I said to her, patiently, "Yes it is an awfully big book, but every now and then, I find, it's good to settle in for a nice long read."
She looked at me startled, "Oh, I'm sorry, I thought you were ... " Then she was lost for words. Or, perhaps more accurately, she didn't want to use the word that finished that sentence.
After a moment's pause, she said, "I shouldn't have spoken to you in that tone of voice," and then she caught herself again by continuing, "it's just that I thought ..." Stuck again. Another unfinished sentence.
"You thought I had an intellectual disability, although you may have used another word in your head, but I don't. But I can tell you this, no-one likes being spoken to in that tone of voice.

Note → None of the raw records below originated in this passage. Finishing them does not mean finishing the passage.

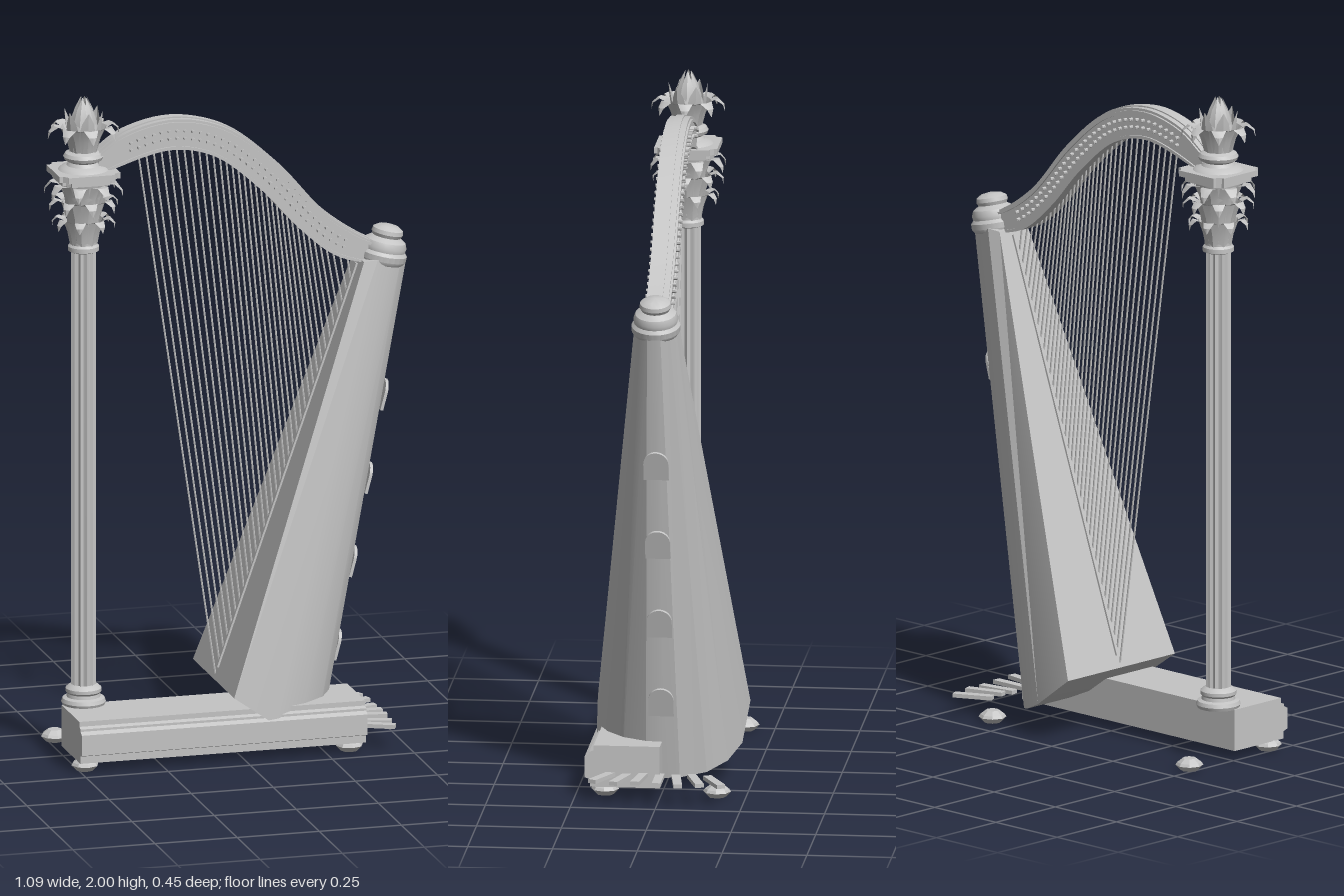
import * as THREE from 'three';
import { toCreasedNormals, mergeGeometries } from 'three/addons/utils/BufferGeometryUtils.js';

const V = (x, y, z = 0) => new THREE.Vector3(x, y, z);
const V2 = (x, y) => new THREE.Vector2(x, y);

export function createModel() {
  const harp = new THREE.Group();
  harp.name = 'harp';
  const gray = new THREE.MeshStandardMaterial({ color: 0xc4c4c4, side: THREE.DoubleSide });
  gray.name = 'plain gray';

  const add = (name, geo, parent = harp, crease = 0.6) => {
    const mesh = new THREE.Mesh(toCreasedNormals(geo, crease), gray);
    mesh.name = name;
    parent.add(mesh);
    return mesh;
  };
  const lathe = (pts, seg = 24) => new THREE.LatheGeometry(pts.map(p => V2(...p)), seg);
  const rod = (a, b, r, seg = 5) => {
    const d = b.clone().sub(a);
    const g = new THREE.CylinderGeometry(r, r, d.length(), seg);
    g.applyQuaternion(new THREE.Quaternion().setFromUnitVectors(V(0, 1, 0), d.normalize()));
    return g.translate((a.x + b.x) / 2, (a.y + b.y) / 2, (a.z + b.z) / 2);
  };

  // Moulded plinth: profile in (-z, y), swept along x
  const plinth = [[0, 0.03], [-0.205, 0.03], [-0.205, 0.052], [-0.222, 0.058], [-0.222, 0.12],
    [-0.208, 0.128], [-0.208, 0.135], [-0.195, 0.14], [-0.195, 0.155], [0, 0.155]];
  const plinthGeo = new THREE.ExtrudeGeometry(new THREE.Shape(plinth.map(p => V2(...p))),
    { depth: 0.87, bevelEnabled: false });
  add('plinth', plinthGeo.rotateY(Math.PI / 2).translate(-0.505, 0, 0));

  // Faceted feet
  for (const x of [-0.48, 0.325]) for (const z of [-0.165, 0.165])
    add('foot', lathe([[0, 0], [0.026, 0], [0.041, 0.016], [0.036, 0.024], [0.02, 0.036], [0, 0.036]], 8), harp, 0.1)
      .position.set(x, 0, z);

  // Fan of pedals
  for (let i = -3; i <= 3; i++) {
    const pedal = add('pedal', new THREE.BoxGeometry(0.12, 0.012, 0.026).translate(0.06, 0, 0));
    pedal.position.set(0.35, 0.066 + 0.003 * (i % 2), i * 0.046);
    pedal.rotation.y = -i * 0.15;
  }

  // Tapered sound box: lower and upper half outlines, mirrored in z
  const mirror = half => [...half, ...half.slice(0, -1).reverse().map(([x, y, z]) => [x, y, -z])];
  const low = mirror([[-0.042, 0.2, 0.225], [0.09, 0.105, 0.215], [0.17, 0.07, 0.18], [0.235, 0.05, 0.125],
    [0.275, 0.042, 0.05], [0.28, 0.04, 0]]);
  const high = mirror([[0.4, 1.45, 0.058], [0.44, 1.455, 0.066], [0.48, 1.45, 0.06], [0.515, 1.44, 0.045],
    [0.537, 1.43, 0.02], [0.54, 1.43, 0]]);
  const n = low.length, tri = [];
  const quad = (a, b, c, d) => tri.push(...a, ...b, ...c, ...a, ...c, ...d);
  for (let i = 0; i < n; i++) {
    const j = (i + 1) % n;
    quad(low[i], low[j], high[j], high[i]);
  }
  for (let i = 0; i < (n - 1) / 2; i++) {
    quad(low[n - 1 - i], low[n - 2 - i], low[i + 1], low[i]);
    quad(high[i], high[i + 1], high[n - 2 - i], high[n - 1 - i]);
  }
  const box = new THREE.BufferGeometry();
  box.setAttribute('position', new THREE.Float32BufferAttribute(tri, 3));
  add('soundBox', box, harp, 0.3);

  // Strip along the sound board that holds the strings
  const boardAt = y => -0.042 + (y - 0.2) * 0.3536;
  const strip = add('stringRib', new THREE.BoxGeometry(0.008, 1.27, 0.024));
  strip.position.set(boardAt(0.835) - 0.002, 0.835, 0);
  strip.rotation.z = -Math.atan(0.3536);

  // Arched sound holes down the back
  const arch = new THREE.Shape().moveTo(-0.037, -0.042).lineTo(0.037, -0.042).lineTo(0.037, 0.01);
  arch.absarc(0, 0.01, 0.037, 0, Math.PI);
  for (const y of [0.28, 0.53, 0.78, 1.03]) {
    const hole = add('soundHole', new THREE.ExtrudeGeometry(arch, { depth: 0.009, bevelEnabled: false, curveSegments: 8 })
      .rotateY(Math.PI / 2));
    hole.position.set(0.278 + 0.19 * (y - 0.04), y, 0);
    hole.rotation.z = -0.26;
  }

  // Turned cap on the sound box
  const cap = add('soundBoxCap', lathe([[0, -0.02], [0.064, -0.02], [0.072, -0.008], [0.072, 0.008], [0.064, 0.018],
    [0.066, 0.03], [0.06, 0.046], [0.048, 0.054], [0.042, 0.058], [0.047, 0.068], [0.045, 0.08], [0.03, 0.09], [0, 0.095]]));
  cap.position.set(0.472, 1.452, 0);
  cap.rotation.z = -0.22;

  // Fluted pillar
  const pillar = new THREE.Group();
  pillar.name = 'pillar';
  pillar.position.x = -0.438;
  harp.add(pillar);
  const shaft = new THREE.CylinderGeometry(1, 1, 1.36, 48, 1);
  const sp = shaft.attributes.position;
  for (let i = 0; i < sp.count; i++) {
    const a = Math.atan2(sp.getZ(i), sp.getX(i)), len = Math.hypot(sp.getX(i), sp.getZ(i));
    const r = len * (0.038 - 0.007 * Math.abs(Math.sin(a * 6)));
    sp.setXYZ(i, Math.cos(a) * r, sp.getY(i), Math.sin(a) * r);
  }
  add('flutedShaft', shaft.translate(0, 0.87, 0), pillar, 0.5);
  add('pillarBase', lathe([[0, 0.153], [0.062, 0.153], [0.066, 0.163], [0.062, 0.174], [0.05, 0.178], [0.048, 0.188],
    [0.053, 0.194], [0.053, 0.204], [0.044, 0.212], [0.036, 0.216]]), pillar);
  add('capitalBell', lathe([[0.034, 1.53], [0.046, 1.535], [0.046, 1.548], [0.04, 1.555], [0.043, 1.62], [0.05, 1.68],
    [0.066, 1.735], [0.07, 1.75], [0, 1.755]]), pillar);

  // Square slabs with notched corners over the capital
  const slab = (s, y, h) => {
    const c = s - 0.022, e = s - 0.01;
    const pts = [[c, -s], [c, -e], [s, -c]];
    const shape = new THREE.Shape();
    for (let k = 0; k < 4; k++) for (const [x, z] of [[s, -c], [s, c], [e, c], [c, e]]) {
      const a = k * Math.PI / 2;
      const p = V2(x * Math.cos(a) - z * Math.sin(a), x * Math.sin(a) + z * Math.cos(a));
      k === 0 && x === s && z === -c ? shape.moveTo(p.x, p.y) : shape.lineTo(p.x, p.y);
    }
    add('abacus', new THREE.ExtrudeGeometry(shape, { depth: h, bevelEnabled: false })
      .rotateX(-Math.PI / 2).translate(0, y, 0), pillar);
  };
  slab(0.08, 1.748, 0.016);
  slab(0.093, 1.764, 0.018);

  // Ring of curling leaves; path rows are [radius, height, half width]
  const leaves = (name, path, count, offset = 0, fold = 0.35) => {
    const geo = new THREE.PlaneGeometry(2, 1, 2, path.length - 1);
    const p = geo.attributes.position;
    for (let i = 0; i < p.count; i++) {
      const [r, y, w] = path[path.length - 1 - Math.floor(i / 3)], c = p.getX(i);
      p.setXYZ(i, c * w, y, r - Math.abs(c) * w * fold);
    }
    for (let k = 0; k < count; k++)
      add(name, geo, pillar).rotation.y = (k + offset) * Math.PI * 2 / count;
  };
  leaves('lowerCapitalLeaf', [[0.04, 1.55, 0.014], [0.048, 1.59, 0.02], [0.062, 1.628, 0.021], [0.082, 1.636, 0.017],
    [0.094, 1.622, 0.01], [0.093, 1.605, 0.001]], 8, 0.5);
  leaves('middleCapitalLeaf', [[0.042, 1.57, 0.016], [0.052, 1.64, 0.022], [0.068, 1.685, 0.024], [0.09, 1.695, 0.019],
    [0.105, 1.68, 0.011], [0.104, 1.66, 0.001]], 8);
  leaves('upperCapitalLeaf', [[0.048, 1.64, 0.016], [0.058, 1.7, 0.022], [0.076, 1.74, 0.024], [0.1, 1.743, 0.019],
    [0.116, 1.722, 0.01], [0.116, 1.704, 0.001]], 8, 0.5);

  // Finial: turned stem, spreading leaves and pointed bud
  add('finialStem', lathe([[0.075, 1.782], [0.066, 1.79], [0.05, 1.795], [0.043, 1.805], [0.056, 1.812], [0.06, 1.822],
    [0.054, 1.832], [0.04, 1.838], [0.046, 1.87], [0.048, 1.9], [0.03, 1.94], [0, 1.985]]), pillar);
  leaves('finialLeaf', [[0.04, 1.83, 0.016], [0.052, 1.875, 0.026], [0.07, 1.91, 0.029], [0.09, 1.918, 0.022],
    [0.107, 1.902, 0.012], [0.109, 1.88, 0.001]], 8);
  leaves('innerFinialLeaf', [[0.042, 1.84, 0.016], [0.052, 1.9, 0.024], [0.056, 1.93, 0.018], [0.058, 1.962, 0.001]], 6);
  leaves('budLeaf', [[0.045, 1.88, 0.02], [0.04, 1.93, 0.02], [0.028, 1.965, 0.013], [0.01, 2, 0.001]], 6, 0.5);

  // Curved neck between pillar and sound box
  const top = new THREE.CatmullRomCurve3([V(-0.4, 1.835), V(-0.32, 1.89), V(-0.17, 1.923), V(-0.01, 1.885), V(0.15, 1.76),
    V(0.29, 1.605), V(0.4, 1.525), V(0.45, 1.5)]);
  const bottom = new THREE.CatmullRomCurve3([V(-0.4, 1.765), V(-0.35, 1.785), V(-0.18, 1.828), V(-0.05, 1.8), V(0.09, 1.69),
    V(0.21, 1.56), V(0.32, 1.47), V(0.43, 1.435)]);
  const N = 40;
  const topPts = top.getSpacedPoints(N), botPts = bottom.getSpacedPoints(N);
  const between = (i, f) => botPts[i].clone().lerp(topPts[i], f);
  const band = (name, f0, f1, half) => {
    const outline = [], back = [];
    for (let i = 0; i <= N; i++) {
      outline.push(between(i, f0));
      back.unshift(between(i, f1));
    }
    const shape = new THREE.Shape([...outline, ...back].map(p => V2(p.x, p.y)));
    add(name, new THREE.ExtrudeGeometry(shape, { depth: half * 2, bevelEnabled: false }).translate(0, 0, -half));
  };
  band('neck', 0.03, 0.96, 0.03);
  band('neckLowerMoulding', 0, 0.1, 0.035);
  band('neckUpperMoulding', 0.78, 0.88, 0.036);
  band('neckTopRail', 0.9, 1, 0.012);

  // Two rows of tuning pins through the neck
  const neckPoint = (u, f) => {
    const k = Math.min(N - 1, Math.floor(u * N));
    return between(k, f).lerp(between(k + 1, f), u * N - k);
  };
  const pins = [];
  const count = 34;
  for (let i = 0; i < count; i++) for (const f of [0.36, 0.6]) {
    const p = neckPoint(0.11 + 0.79 * i / (count - 1), f);
    pins.push(rod(V(p.x, p.y, -0.043), V(p.x, p.y, 0.043), 0.005, 6));
  }
  add('tuningPins', mergeGeometries(pins));

  // Strings from the neck down to the sound board
  const strings = [];
  for (let i = 0; i < count; i++) {
    const t = i / (count - 1), y = 0.215 + 1.165 * t;
    strings.push(rod(neckPoint(0.14 + 0.79 * t, 0.03), V(boardAt(y), y), 0.003));
  }
  add('strings', mergeGeometries(strings));

  return harp;
}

Not me, not people with intellectual disabilities, not children .. no one."
I'd have been fine if she left it at that and headed off, but she didn't.
She said, "But ..."
And that's as far as I let her go, because there is no 'but' here. It doesn't matter what she thought. It doesn't matter what she intended. The only things that mattered is that she felt that disability gave her permission to speak to me in a tone of voice that NO ONE likes or appreciates. NO ONE. The idea that there is a tone of voice that is reserved for people with intellectual disabilities is patently ridiculous. Patronizing is patronizing. Offensive is offensive.
"There is no 'but,'" I said, "you made two assumptions, one about me and one about how you are allowed to speak to the person you thought I was. Both are wrong. Just apologize and let's move on shall we."
"You don't have to be mean," she said.
"I'm not mean, I'm not bitter, I'm just interrupted and insulted - typically people apologize for that, if you are above apologizing to someone with a disability, then please, just leave me alone and go about your business."
"I'm not above apologizing to anyone, but I won't apologize to YOU!"
"I'm good with that, I wonder if you will still be this evening at around five."
She hadn't left, so I did.
I went an bought my AWFULLY big book.